Introduction

With Private Clouds, you have the ability to create backups and snapshots of your volume data. If a volume’s data goes corrupt or is removed by mistake, having a copy of that data could be invaluable. In this guide, we explain how to create and recover volume backups using Horizon.

Create a Volume Backup

Navigate in Horizon to Project -> Volume -> Volumes.

Figure 1: Volumes List

Create a backup of your volume by selecting from the drop down Create Backup.

Figure 2: Create Volume Backup Form

  • Backup Name: Specify a name for the volume backup
  • Description: Provide a description if necessary
  • Container Name: Leave this blank otherwise the volume backup cannot be created. Horizon tells you if this field is blank, the backup is stored in a container called volumebackups, but this is not the case with our configuration. With Private Clouds, all volume backups created this way are stored in the Ceph pool called backups.
  • Backup Snapshot: If applicable specify a snapshot to create a backup from

After submitting the form, you are navigated to Project -> Volume -> Volume Backups where you can see the volume you just created a backup of.

Figure 3: Volume Backup List

Test Volume Backups

Creating backup copies of your important data is only one part of having a solid backup and recovery plan. Additionally, consider testing backed-up data to ensure if something unexpected does happen that restoring your backups will actually be useful. To test volume backups, you can restore a volume backup within OpenStack alongside the original volume and compare the contents.

Restore a Volume Backup

To restore a volume backup, being by navigating in Horizon to Project -> Volume -> Volume Backups.

Next, find the volume backup you wish to restore and from its drop down on the right, select Restore Backup.

Figure 4: Volume Backup List

Choose the volume to restore to, or have the system restore the backup to a new volume.

Ceph, Volumes, and Data Durability

When volume backups are created, they are stored in your cloud’s Ceph cluster in a pool called backups. By default, the Ceph cluster is configured with host level replication across each of your cloud’s three control plane nodes. With this configuration, your cloud could suffer losing all but one Ceph node and still retain all of the cluster’s data. For more about how your Ceph cluster was configure, see the heading Default Configuration for the Ceph Cluster in the Introduction to Ceph guide.

Store Data Outside of the Cloud

Taking data backups a step further, consider storing critical data outside of the cloud.

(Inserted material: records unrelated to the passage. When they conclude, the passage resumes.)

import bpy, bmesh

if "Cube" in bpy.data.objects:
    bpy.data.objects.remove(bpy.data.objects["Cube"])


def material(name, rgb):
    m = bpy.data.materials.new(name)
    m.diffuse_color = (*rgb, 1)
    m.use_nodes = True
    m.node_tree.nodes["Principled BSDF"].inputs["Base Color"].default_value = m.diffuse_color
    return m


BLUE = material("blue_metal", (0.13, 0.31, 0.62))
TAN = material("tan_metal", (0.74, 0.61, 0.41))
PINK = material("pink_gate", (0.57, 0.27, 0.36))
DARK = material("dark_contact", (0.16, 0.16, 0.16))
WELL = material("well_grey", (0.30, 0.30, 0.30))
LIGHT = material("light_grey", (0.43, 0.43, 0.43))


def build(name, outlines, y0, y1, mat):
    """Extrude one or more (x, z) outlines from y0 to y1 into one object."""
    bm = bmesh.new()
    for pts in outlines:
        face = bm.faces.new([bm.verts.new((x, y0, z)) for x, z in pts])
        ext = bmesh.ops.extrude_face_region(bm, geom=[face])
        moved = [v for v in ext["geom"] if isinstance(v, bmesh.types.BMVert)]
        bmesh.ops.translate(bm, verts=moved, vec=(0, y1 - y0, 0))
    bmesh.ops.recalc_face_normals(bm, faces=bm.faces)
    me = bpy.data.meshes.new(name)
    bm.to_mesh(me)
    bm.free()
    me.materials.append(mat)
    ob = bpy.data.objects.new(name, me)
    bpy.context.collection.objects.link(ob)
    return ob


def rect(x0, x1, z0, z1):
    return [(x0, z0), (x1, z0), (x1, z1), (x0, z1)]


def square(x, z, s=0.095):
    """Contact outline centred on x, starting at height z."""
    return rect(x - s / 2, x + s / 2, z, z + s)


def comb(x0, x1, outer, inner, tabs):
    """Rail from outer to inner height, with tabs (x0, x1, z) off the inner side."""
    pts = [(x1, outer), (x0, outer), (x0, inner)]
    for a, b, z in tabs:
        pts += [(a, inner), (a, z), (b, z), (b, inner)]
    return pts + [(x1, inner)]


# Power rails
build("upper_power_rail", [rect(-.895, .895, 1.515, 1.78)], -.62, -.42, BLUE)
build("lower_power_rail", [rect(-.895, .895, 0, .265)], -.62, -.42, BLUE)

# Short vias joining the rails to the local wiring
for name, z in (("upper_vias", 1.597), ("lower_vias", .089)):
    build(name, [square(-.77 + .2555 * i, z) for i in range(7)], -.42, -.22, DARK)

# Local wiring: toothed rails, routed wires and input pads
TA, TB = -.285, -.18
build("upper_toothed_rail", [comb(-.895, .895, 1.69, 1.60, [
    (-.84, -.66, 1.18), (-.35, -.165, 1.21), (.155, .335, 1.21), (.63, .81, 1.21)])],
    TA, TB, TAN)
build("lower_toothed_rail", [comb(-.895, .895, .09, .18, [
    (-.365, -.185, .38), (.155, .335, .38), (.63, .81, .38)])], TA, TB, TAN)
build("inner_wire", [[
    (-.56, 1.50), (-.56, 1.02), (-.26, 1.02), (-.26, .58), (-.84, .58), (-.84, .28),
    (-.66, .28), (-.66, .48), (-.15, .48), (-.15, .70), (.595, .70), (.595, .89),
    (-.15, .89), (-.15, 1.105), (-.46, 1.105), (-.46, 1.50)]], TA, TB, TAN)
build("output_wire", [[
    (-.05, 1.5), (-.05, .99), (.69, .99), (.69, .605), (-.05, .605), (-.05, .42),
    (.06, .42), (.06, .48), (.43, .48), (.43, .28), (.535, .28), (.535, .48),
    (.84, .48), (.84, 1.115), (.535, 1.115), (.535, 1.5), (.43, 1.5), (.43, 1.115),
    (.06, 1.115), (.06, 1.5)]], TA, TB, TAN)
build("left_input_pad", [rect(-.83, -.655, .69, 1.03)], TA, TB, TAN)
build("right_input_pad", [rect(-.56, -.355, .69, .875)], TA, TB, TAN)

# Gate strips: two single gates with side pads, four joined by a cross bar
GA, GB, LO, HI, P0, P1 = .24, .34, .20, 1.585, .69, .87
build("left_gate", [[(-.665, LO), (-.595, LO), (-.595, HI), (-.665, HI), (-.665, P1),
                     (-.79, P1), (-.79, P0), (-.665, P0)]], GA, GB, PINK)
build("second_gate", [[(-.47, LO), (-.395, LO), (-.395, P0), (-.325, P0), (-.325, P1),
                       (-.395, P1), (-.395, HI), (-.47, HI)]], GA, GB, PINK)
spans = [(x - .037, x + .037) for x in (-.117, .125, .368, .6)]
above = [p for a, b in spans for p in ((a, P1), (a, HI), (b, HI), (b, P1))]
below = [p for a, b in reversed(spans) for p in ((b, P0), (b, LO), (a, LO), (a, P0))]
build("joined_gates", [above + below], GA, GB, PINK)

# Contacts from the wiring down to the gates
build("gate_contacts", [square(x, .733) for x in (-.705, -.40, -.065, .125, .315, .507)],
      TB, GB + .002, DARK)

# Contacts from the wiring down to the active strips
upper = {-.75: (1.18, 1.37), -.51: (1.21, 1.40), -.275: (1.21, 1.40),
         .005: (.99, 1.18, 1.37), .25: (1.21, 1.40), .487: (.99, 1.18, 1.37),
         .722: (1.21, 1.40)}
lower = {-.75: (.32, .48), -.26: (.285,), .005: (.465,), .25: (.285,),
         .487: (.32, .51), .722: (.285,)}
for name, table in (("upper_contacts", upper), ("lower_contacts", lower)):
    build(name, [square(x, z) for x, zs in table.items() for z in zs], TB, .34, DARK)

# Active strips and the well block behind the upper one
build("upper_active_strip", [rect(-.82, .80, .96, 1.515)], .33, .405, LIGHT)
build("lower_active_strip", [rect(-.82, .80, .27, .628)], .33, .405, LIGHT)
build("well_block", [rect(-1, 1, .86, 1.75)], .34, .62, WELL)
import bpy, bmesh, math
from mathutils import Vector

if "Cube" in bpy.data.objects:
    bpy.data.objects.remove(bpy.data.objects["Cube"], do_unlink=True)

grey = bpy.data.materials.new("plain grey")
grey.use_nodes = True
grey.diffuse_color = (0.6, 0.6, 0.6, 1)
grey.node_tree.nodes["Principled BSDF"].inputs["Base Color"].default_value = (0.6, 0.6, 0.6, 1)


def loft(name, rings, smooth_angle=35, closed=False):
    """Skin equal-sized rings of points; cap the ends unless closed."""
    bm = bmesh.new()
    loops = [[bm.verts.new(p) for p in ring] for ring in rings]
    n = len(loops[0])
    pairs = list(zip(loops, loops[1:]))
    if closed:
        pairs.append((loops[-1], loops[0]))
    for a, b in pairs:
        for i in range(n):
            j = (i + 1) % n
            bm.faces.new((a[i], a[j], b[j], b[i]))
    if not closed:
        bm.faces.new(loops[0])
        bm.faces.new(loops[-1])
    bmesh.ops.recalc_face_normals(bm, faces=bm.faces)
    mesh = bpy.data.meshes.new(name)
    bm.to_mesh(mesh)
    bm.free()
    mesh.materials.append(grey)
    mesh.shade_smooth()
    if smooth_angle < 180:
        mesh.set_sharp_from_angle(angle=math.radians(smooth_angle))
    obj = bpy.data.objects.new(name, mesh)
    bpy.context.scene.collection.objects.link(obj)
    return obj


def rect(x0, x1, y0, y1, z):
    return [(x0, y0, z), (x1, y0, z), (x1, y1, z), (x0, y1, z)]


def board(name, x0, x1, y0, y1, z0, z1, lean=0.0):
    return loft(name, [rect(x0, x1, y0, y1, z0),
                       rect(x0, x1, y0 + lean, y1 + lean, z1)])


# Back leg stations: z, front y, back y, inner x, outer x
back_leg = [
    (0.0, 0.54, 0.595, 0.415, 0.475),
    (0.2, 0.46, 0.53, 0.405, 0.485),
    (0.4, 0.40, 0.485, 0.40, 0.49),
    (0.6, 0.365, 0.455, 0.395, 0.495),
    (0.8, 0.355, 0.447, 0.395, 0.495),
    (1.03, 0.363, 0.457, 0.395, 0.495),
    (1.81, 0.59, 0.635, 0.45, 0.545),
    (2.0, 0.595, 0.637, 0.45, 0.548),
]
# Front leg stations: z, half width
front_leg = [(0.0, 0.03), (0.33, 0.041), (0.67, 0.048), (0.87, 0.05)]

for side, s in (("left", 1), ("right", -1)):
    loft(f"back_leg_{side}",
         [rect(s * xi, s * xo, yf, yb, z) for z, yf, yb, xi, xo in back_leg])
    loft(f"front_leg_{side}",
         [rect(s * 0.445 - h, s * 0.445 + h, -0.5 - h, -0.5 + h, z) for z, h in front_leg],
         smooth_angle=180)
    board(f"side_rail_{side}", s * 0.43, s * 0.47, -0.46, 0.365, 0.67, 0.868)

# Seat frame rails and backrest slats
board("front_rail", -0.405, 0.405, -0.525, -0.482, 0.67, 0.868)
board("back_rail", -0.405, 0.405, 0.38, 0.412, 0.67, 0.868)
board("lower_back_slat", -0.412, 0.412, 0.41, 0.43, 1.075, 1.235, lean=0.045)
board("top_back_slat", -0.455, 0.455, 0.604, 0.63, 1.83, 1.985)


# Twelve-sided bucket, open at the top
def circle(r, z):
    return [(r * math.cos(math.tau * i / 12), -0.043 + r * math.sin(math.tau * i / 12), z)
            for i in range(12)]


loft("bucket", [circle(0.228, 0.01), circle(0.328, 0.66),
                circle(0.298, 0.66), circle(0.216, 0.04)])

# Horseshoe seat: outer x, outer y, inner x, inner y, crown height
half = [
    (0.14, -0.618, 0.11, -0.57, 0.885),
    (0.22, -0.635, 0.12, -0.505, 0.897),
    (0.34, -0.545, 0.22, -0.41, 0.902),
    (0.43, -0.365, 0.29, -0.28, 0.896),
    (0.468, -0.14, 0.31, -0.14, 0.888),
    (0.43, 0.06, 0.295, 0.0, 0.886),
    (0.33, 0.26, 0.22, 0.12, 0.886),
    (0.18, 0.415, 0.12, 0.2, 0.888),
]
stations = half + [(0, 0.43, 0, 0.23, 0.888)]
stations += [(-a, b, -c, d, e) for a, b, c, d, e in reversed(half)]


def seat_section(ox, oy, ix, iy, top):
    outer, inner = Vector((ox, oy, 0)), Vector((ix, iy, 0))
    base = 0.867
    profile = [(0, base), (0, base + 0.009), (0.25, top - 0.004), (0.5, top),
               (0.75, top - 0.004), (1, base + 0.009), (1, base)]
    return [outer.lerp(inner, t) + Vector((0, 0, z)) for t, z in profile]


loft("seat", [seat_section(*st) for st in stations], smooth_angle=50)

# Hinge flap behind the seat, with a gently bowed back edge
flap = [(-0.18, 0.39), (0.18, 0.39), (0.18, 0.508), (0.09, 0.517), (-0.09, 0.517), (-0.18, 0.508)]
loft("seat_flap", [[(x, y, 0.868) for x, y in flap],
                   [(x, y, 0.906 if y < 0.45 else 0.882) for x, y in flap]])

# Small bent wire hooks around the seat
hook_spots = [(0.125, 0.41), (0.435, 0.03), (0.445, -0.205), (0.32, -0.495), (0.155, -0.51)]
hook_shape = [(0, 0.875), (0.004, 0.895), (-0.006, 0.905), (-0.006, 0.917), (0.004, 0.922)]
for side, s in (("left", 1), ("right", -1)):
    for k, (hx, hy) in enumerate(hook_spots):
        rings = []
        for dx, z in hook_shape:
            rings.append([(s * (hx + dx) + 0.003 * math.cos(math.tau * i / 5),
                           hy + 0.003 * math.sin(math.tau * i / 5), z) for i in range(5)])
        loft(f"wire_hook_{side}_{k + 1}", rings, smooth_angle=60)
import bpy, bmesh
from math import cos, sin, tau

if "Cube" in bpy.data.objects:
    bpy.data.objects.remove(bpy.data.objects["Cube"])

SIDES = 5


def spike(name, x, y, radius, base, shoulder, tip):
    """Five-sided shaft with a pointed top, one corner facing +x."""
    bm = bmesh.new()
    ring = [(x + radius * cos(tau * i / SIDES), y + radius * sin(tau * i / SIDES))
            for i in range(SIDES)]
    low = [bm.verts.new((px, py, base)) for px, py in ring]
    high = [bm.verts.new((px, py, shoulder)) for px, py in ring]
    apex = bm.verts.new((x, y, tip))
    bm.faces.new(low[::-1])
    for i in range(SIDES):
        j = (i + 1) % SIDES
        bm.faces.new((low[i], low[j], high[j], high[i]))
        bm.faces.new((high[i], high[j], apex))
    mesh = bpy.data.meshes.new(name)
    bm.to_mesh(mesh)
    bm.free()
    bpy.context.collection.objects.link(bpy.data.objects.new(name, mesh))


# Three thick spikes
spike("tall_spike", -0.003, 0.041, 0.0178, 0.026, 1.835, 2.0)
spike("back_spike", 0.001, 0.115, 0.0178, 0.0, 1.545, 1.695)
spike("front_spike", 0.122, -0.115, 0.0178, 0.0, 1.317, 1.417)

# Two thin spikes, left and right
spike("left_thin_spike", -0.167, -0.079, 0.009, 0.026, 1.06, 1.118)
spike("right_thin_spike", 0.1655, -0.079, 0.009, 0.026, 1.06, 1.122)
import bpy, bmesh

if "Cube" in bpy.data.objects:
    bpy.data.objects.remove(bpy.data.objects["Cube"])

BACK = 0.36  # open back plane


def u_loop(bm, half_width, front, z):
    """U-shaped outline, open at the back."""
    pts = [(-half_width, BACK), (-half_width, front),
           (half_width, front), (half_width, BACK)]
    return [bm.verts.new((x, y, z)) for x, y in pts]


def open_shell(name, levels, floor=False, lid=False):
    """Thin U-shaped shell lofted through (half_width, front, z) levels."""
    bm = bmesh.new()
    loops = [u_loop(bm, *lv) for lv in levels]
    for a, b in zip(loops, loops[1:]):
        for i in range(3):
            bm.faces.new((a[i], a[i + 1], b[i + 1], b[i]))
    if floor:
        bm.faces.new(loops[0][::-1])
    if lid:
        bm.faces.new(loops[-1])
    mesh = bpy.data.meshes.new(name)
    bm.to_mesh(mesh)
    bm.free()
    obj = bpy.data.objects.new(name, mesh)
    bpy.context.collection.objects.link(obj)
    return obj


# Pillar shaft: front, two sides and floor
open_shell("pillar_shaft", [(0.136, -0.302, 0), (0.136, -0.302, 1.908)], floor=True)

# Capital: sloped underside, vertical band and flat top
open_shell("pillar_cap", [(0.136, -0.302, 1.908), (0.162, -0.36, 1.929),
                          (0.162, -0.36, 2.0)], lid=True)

Storing data both in the cloud’s Ceph cluster as well as outside of it increases the failure domain.

With Ceph you can use RBD mirroring, which effectively is a way to mirror your Ceph cluster’s data to another Ceph cluster.